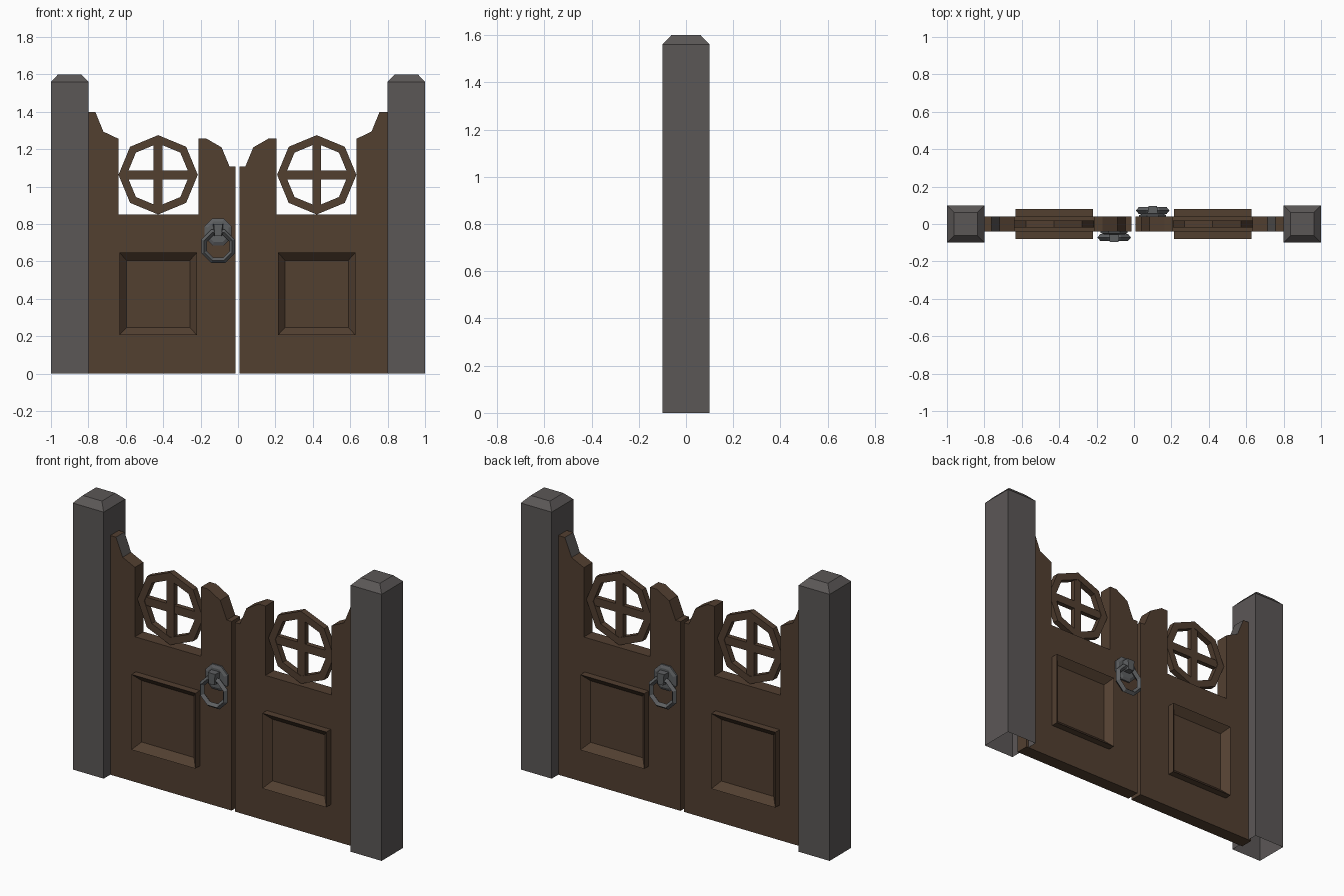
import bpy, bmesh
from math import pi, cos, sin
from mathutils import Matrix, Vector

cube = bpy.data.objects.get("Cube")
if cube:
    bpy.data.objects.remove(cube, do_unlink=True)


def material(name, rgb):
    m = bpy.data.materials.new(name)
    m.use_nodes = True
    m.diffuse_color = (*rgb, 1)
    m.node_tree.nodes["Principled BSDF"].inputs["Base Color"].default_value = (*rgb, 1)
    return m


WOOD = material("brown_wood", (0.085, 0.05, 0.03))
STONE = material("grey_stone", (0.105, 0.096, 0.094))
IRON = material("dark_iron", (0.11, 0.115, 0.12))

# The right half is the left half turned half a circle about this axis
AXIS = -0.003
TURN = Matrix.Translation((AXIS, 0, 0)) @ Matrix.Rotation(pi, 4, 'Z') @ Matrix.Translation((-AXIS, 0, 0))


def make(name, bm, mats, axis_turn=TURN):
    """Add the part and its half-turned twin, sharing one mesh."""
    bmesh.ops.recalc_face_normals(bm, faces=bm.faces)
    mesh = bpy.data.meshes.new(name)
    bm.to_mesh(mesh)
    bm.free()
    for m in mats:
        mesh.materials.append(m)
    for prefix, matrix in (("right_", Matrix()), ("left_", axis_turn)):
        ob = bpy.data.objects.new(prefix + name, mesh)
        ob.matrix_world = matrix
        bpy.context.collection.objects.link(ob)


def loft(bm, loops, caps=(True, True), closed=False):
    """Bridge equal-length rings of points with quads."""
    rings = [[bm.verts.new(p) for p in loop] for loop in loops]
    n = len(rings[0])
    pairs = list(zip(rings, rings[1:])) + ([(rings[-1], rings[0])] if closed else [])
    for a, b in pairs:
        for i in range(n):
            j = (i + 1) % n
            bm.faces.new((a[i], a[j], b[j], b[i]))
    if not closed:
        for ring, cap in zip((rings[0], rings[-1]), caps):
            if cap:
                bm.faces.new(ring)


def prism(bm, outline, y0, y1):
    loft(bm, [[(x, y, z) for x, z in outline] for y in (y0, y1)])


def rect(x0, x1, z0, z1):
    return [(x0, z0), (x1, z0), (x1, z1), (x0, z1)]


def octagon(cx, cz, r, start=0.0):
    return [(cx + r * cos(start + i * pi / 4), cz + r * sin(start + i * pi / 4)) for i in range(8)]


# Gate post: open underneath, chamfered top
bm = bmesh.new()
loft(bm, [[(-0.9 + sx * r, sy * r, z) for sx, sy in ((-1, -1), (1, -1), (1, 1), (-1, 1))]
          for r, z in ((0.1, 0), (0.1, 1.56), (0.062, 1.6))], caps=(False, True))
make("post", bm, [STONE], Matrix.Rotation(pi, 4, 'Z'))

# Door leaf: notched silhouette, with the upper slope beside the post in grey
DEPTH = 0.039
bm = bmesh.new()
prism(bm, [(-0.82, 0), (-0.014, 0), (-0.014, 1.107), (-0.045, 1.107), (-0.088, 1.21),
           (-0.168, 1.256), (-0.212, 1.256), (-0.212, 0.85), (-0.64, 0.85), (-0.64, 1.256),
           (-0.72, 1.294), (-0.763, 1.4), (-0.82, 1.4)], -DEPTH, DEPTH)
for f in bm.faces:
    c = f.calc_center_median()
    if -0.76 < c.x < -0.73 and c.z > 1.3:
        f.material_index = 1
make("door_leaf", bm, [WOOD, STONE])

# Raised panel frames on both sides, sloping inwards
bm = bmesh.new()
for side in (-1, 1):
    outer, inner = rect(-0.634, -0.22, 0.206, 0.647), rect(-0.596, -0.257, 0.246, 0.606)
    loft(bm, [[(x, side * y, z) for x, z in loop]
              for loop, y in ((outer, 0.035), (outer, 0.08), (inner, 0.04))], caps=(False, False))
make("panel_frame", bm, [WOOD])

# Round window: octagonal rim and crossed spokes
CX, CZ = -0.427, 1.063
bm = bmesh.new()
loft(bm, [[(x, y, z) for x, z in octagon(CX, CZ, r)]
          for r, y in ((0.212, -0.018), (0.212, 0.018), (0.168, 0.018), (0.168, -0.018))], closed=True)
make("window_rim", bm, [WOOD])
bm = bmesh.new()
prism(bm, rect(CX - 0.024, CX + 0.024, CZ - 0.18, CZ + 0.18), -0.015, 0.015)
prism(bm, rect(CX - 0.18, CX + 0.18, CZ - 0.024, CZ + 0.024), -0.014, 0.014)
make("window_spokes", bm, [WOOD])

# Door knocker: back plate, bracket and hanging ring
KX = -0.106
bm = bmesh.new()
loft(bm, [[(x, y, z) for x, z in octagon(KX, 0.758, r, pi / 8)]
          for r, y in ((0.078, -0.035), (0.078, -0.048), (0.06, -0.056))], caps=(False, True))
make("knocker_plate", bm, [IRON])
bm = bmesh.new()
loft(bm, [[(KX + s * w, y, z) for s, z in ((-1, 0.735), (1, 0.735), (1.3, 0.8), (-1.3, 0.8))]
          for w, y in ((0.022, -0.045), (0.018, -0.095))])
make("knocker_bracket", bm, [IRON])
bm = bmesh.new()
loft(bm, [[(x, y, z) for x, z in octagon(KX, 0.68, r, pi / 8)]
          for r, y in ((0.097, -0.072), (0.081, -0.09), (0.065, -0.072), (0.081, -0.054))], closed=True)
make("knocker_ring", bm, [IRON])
---
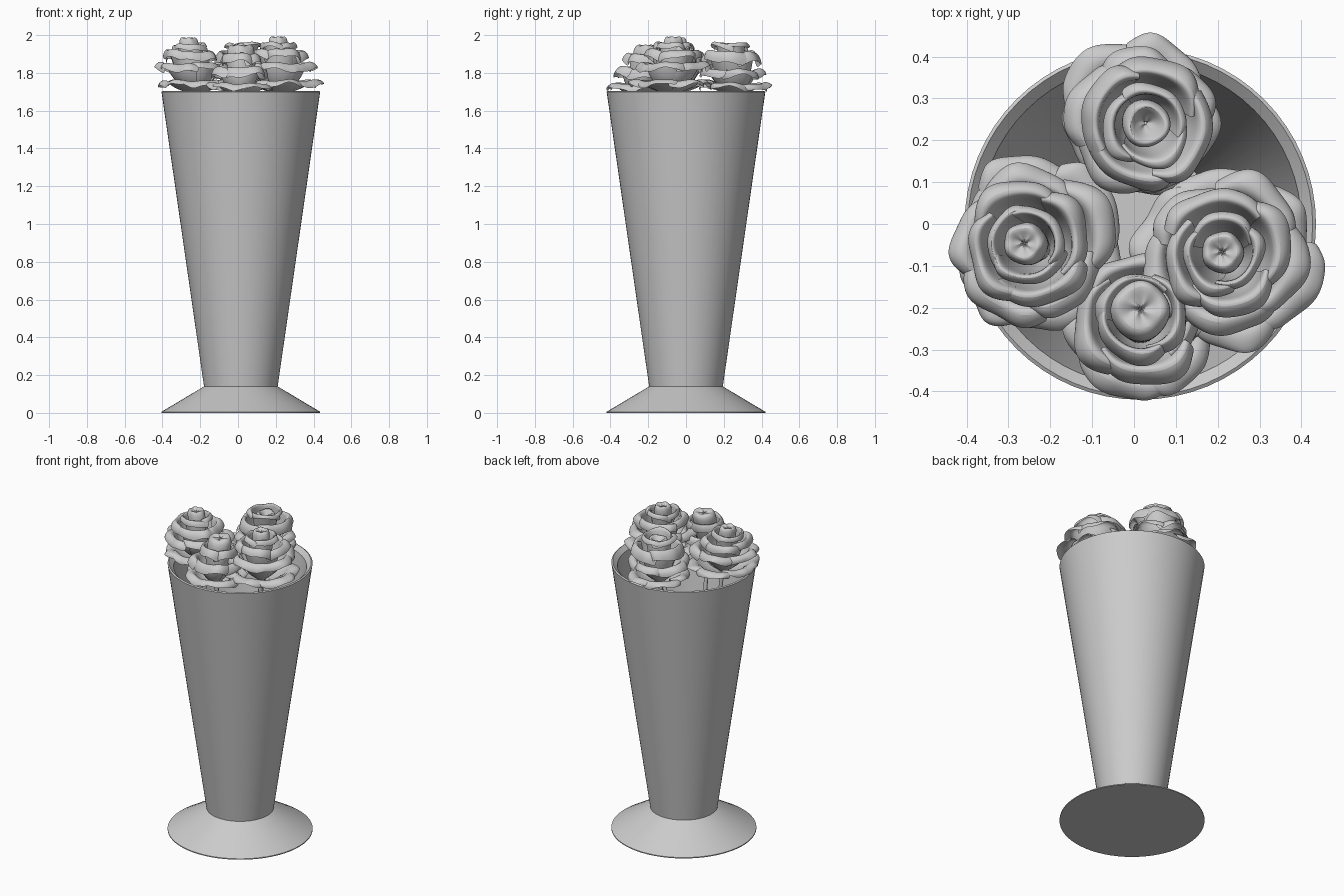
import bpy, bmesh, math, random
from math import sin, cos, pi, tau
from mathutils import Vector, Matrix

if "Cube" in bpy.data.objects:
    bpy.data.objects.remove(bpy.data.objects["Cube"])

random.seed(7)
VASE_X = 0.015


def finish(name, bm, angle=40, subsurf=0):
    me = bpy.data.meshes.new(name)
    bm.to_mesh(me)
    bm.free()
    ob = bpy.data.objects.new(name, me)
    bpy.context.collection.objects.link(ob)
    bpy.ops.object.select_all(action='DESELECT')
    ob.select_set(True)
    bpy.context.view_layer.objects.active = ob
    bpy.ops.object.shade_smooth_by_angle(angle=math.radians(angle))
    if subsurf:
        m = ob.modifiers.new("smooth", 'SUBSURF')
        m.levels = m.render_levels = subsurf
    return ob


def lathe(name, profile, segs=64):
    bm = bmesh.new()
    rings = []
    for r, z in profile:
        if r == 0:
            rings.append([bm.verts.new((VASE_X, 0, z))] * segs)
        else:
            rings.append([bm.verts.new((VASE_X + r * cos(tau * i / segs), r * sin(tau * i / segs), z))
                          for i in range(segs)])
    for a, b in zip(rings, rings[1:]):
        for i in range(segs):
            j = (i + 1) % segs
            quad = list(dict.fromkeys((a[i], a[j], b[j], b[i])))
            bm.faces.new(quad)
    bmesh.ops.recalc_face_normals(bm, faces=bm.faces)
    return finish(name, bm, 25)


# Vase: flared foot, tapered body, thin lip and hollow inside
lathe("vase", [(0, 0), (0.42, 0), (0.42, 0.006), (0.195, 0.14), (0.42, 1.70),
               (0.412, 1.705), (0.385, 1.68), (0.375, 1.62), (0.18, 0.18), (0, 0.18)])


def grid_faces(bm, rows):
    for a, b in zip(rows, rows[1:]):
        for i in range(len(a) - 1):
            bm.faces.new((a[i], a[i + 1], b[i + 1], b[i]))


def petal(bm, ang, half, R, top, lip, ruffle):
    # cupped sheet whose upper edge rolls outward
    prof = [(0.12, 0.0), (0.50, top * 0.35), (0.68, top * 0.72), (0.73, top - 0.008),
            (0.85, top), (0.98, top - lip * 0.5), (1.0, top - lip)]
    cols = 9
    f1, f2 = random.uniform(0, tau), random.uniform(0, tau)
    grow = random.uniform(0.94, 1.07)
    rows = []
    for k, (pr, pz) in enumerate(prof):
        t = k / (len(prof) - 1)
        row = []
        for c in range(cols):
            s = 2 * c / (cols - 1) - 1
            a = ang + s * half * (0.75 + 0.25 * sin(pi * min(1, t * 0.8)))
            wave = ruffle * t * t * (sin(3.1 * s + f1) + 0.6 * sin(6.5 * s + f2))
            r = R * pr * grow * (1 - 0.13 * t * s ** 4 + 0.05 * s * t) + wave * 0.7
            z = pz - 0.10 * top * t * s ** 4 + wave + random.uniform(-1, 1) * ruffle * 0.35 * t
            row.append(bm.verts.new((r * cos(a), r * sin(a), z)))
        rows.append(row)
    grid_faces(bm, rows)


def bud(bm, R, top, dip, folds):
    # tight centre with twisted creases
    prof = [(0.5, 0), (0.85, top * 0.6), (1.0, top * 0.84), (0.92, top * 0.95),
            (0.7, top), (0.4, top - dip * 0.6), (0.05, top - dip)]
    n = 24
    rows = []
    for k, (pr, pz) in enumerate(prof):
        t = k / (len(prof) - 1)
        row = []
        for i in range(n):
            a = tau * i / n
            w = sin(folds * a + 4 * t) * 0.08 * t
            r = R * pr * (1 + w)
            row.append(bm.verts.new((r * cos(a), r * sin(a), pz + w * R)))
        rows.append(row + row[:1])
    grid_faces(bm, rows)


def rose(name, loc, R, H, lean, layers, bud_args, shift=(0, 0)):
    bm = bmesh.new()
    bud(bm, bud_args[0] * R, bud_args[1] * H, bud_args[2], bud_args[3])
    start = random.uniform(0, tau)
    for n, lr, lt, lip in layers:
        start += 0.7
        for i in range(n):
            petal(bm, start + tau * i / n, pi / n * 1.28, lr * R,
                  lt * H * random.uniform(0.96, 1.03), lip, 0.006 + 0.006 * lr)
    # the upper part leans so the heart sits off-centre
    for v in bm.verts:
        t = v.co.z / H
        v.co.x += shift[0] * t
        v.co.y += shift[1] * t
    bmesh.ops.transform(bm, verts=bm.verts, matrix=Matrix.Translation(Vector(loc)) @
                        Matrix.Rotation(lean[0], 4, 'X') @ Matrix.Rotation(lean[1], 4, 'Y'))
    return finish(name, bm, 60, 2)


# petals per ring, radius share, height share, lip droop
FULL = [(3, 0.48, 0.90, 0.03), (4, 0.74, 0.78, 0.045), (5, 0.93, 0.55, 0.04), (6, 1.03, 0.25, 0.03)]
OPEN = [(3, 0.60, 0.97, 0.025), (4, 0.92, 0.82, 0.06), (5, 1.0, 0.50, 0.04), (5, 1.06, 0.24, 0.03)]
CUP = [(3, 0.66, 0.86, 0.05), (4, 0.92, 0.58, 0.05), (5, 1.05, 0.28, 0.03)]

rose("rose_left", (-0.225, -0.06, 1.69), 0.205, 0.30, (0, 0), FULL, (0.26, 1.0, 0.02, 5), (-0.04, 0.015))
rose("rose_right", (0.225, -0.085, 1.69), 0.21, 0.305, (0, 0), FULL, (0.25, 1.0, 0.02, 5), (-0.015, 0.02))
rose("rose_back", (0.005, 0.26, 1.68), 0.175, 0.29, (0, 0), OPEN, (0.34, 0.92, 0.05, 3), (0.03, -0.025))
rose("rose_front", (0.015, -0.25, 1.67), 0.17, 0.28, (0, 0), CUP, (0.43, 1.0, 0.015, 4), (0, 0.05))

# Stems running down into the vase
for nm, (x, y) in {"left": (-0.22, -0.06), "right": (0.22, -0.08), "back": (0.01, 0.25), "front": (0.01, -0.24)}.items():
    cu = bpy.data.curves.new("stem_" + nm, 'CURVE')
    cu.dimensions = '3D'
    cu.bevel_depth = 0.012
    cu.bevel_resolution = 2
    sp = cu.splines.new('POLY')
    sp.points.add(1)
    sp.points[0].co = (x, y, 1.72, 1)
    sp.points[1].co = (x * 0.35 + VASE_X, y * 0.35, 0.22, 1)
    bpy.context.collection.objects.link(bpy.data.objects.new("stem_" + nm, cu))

TASK ITEM
Look over the records. Copy the lines that include the word "layers".

RESULT OF THIS EXERCISE
def rose(name, loc, R, H, lean, layers, bud_args, shift=(0, 0)):
    for n, lr, lt, lip in layers:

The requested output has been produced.